You can tell a lot by a title sometimes. “Shake A Leg”, come on? What do you think when you hear those words. Do you think about getting your glad rags on, having a good time and enjoying rock n roll for the sake of enjoying rock n roll? About forgetting that the world is dark, that you might hate your job or your football team is losing every week (feel free to add your own problems here, I plucked those out of thin air….).
If that’s what sprang to mind, then Bad Touch have just given you the perfect pick me up. Because, the best thing out of Norfolk since mustard, have delivered classics in spades this time around.
“Lift Your Head Up” – the opening cut on this – sets out the stall and sets the bar high. A glorious chorus, perfect harmonies, a hand clapping hook all happens, before Stevie Westwood sings: “what is life, if not just for fun?”
Which when you think about it, is a genuinely lovely sentiment, no?
“When The Hammer Falls”, which boasts an opening riff that to these ears at least sounded like it was going to launch into “Copperhead Road” is a touch heavier – in all senses – but it comes with a stoicism that you aren’t going to beat, and Rob Glendenning’s solo here is worth purchasing the record for alone.
I first saw Bad Touch one rainy spring night when they supported Sweden’s Bonafide a few years back, and the brilliant “Too Many Times” recalls their former touring partners brand of hard rock. That said, if you were looking for one that encapsulated the vibe of “Shake A Leg” then I’d suggest you look no further than “Dressed To Kill”. Swagger, groove, sass even, a knowing, bluesy cool and a chorus you’ll sing by the second go around. It all happens before this line in the second verse: “I suck it up, and I get dressed up, and I forget about the week that’s gone” – and that, basically is all the ingredients you need for a working-class anthem, and I am going to guess that you wouldn’t be too far away if you reckoned it was the ever-dapper Stevie’s personal Friday night plan.
So that’s the rock n roll, what “Skyman” – the album’s first single – offers is probably shown by the line: “six miles up, and I’m never gonna die” (officially its about Duane Allman, just so you know). What is beyond doubt is that the stomping, slamming “Show Me What It Means” and the even more horny “Tussle” offer the sex – the latter, though, has a particularly interesting rhythm, and is an example, perhaps, of the chances being taken this time around.

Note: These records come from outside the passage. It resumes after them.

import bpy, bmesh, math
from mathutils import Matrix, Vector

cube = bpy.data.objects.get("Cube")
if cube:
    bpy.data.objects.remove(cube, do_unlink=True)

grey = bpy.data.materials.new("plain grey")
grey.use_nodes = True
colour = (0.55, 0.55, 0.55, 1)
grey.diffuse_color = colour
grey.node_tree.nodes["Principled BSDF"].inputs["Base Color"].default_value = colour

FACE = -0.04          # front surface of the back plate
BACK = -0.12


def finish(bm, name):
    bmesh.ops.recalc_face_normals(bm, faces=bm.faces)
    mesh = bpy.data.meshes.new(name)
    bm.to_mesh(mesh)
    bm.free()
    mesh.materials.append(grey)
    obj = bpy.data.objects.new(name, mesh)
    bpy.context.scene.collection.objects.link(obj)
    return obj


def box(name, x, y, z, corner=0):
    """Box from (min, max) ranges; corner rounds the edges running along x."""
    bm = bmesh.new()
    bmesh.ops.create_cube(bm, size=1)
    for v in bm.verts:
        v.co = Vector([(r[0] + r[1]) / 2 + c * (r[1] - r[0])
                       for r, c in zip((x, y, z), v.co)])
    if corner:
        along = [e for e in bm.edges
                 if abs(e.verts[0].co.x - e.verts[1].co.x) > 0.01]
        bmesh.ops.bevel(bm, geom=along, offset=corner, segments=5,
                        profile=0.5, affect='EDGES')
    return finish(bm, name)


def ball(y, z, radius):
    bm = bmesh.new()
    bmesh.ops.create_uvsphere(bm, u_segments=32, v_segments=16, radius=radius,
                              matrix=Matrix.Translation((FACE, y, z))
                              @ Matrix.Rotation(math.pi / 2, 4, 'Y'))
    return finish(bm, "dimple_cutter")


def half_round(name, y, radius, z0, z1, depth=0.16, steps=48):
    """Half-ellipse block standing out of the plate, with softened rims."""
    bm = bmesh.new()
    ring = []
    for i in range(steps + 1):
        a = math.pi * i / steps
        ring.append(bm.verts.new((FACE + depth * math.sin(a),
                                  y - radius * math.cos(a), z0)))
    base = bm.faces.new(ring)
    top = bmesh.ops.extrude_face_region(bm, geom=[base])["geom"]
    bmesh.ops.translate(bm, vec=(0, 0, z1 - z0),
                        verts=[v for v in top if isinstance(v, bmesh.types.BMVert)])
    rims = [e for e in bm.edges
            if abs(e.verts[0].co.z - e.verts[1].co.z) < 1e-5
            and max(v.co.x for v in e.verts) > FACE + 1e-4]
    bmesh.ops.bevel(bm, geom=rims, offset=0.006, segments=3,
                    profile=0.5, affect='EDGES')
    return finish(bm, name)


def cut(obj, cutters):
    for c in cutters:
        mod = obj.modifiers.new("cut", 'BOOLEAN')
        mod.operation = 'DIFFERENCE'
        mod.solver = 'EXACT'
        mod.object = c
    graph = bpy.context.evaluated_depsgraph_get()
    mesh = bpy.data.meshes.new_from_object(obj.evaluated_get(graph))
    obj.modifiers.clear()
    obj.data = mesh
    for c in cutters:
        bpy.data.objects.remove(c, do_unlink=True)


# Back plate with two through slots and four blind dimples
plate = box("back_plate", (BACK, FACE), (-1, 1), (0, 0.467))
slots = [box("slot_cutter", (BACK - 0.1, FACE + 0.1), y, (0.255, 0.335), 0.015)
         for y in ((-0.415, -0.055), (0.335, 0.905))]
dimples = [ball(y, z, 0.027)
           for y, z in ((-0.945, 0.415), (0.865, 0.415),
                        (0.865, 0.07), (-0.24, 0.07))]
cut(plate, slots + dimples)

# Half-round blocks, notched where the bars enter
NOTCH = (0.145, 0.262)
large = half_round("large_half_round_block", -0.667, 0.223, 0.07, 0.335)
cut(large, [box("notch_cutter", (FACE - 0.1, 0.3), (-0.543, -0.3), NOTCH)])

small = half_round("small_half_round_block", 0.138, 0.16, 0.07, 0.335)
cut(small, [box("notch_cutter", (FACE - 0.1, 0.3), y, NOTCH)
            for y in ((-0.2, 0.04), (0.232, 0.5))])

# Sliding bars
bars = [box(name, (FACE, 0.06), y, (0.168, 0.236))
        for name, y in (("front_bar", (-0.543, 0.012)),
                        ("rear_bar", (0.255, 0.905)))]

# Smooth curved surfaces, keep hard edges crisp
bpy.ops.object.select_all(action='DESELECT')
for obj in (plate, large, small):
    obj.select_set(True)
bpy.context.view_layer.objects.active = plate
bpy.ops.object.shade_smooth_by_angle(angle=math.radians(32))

“Take Me Away” is another that is something of a departure from their signature sound, built as it is around a mighty bass platform from Michael Bailey, while “Movin’ On Up” – which is the sort of thumper that Inglorious would kill for – rather speaks for millions when it suggests: “I’m not looking for a high-class woman, I just want one that will blow my mind.”
That leaves four more and its those, really, that show why Bad Touch have built their career just like bands used to – that is to say by hard work and being talented. These more reflective ones are a different, but no less thrilling, side. “I Belong” is a wonderfully blissful piece of southern rock worthy of Black Crowes at their peak, “Believe In Me” is the work of a band with total command of their craft and, “Slow Tempest” has echoes of Temperance Movement. However, its “Bury Me (When I’m Gone)” that really stuns. Sounding vulnerable, fragile, and yet ready for the fight, the song seems to have been recorded live, and it is the band at their absolute best.

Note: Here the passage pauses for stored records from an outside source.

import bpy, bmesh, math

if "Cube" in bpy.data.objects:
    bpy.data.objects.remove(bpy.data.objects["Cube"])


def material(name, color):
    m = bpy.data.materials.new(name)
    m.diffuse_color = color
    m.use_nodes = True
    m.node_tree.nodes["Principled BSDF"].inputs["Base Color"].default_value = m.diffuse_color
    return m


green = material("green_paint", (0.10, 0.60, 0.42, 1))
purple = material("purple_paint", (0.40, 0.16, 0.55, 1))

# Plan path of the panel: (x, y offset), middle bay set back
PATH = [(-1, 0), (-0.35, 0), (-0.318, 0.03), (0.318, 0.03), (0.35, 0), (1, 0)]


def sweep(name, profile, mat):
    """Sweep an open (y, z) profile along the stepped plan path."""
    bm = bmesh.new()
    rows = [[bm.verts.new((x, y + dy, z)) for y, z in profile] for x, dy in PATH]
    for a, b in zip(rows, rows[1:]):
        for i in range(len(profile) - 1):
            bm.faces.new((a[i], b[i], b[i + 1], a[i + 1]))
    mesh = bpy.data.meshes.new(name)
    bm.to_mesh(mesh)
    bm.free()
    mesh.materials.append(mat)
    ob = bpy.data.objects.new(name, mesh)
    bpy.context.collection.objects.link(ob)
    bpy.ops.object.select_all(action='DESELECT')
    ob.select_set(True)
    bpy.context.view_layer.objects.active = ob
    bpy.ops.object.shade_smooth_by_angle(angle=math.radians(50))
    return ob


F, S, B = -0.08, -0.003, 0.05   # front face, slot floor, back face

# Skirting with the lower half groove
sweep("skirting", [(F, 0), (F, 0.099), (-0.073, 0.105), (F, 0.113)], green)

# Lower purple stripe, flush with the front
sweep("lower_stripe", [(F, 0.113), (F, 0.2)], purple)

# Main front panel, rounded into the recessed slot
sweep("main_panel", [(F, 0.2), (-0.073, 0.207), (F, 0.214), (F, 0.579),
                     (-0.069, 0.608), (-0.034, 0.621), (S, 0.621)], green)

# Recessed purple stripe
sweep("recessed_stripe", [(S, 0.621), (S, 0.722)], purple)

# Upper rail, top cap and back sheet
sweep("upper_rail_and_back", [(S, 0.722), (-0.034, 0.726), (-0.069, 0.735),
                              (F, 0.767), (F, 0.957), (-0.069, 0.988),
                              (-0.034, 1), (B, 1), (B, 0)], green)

“At their best”, though, is something you could say with every passing Bad Touch record. They just get better and better. And “Shake A Leg” is a career high, yet again.